T. J.
(
1997
).
The human Arp2/3 complex is composed of evolutionarily conserved subunits and is localized to cellular regions of dynamic actin filament assembly.
J. Cell Biol.
138
,
375
384
.
Wertman
K. F.
,
Drubin
D. G.
(
1992
).
Actin constitution: guaranteeing the right to assemble.
Science
258
,
759
760
.
Wertman
K. F.
,
Drubin
D. G.
,
Botstein
D.
(
1992
).
Systematic mutational analysis of the yeast ACT1 gene.

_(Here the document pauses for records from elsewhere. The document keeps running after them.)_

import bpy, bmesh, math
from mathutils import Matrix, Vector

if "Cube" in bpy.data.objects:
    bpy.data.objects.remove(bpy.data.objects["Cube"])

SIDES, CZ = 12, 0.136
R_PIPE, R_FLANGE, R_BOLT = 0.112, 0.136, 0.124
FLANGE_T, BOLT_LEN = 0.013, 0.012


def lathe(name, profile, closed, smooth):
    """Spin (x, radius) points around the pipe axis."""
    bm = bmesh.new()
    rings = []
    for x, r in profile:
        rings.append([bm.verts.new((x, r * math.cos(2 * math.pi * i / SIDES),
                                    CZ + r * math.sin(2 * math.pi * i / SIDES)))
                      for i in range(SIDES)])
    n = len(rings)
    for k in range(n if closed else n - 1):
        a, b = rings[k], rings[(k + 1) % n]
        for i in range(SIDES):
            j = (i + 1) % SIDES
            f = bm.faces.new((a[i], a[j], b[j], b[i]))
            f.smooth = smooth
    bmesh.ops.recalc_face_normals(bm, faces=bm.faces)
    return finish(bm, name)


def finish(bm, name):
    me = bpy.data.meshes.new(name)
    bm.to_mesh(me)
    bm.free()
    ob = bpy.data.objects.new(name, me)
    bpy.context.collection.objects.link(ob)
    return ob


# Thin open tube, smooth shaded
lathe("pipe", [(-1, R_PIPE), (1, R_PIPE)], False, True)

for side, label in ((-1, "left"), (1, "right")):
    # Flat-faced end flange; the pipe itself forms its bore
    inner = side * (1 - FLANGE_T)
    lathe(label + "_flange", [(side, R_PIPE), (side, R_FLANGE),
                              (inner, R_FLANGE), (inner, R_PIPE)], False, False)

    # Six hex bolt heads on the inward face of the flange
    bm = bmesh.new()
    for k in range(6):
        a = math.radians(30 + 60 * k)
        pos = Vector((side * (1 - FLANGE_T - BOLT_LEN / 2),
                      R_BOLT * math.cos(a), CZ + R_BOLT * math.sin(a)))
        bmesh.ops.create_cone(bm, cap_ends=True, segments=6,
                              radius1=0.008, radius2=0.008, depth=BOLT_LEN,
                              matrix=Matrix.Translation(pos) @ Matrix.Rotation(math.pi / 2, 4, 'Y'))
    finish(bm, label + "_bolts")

Genetics
132
,
337
350
.
Wu
J. I.
,
Lessard
J.
,
Olave
I. A.
,
Qiu
Z.
,
Ghosh
A.
,
Graef
I. A.
,
Crabtree
G. R.
(
2007
).
Regulation of dendritic development by neuron-specific chromatin remodeling complexes.
Neuron
56
,
94
108
.
Zhao
K.
,
Wang
W.
,
Rando
O. J.
,
Xue
Y.
,
Swiderek
K.
,
Kuo
A.
,
Crabtree
G. R.
(
1998
).
Rapid and phosphoinositol-dependent binding of the SWI/SNF-like BAF complex to chromatin after T lymphocyte receptor signaling.
Cell
95
,
625
636
.

Supplementary information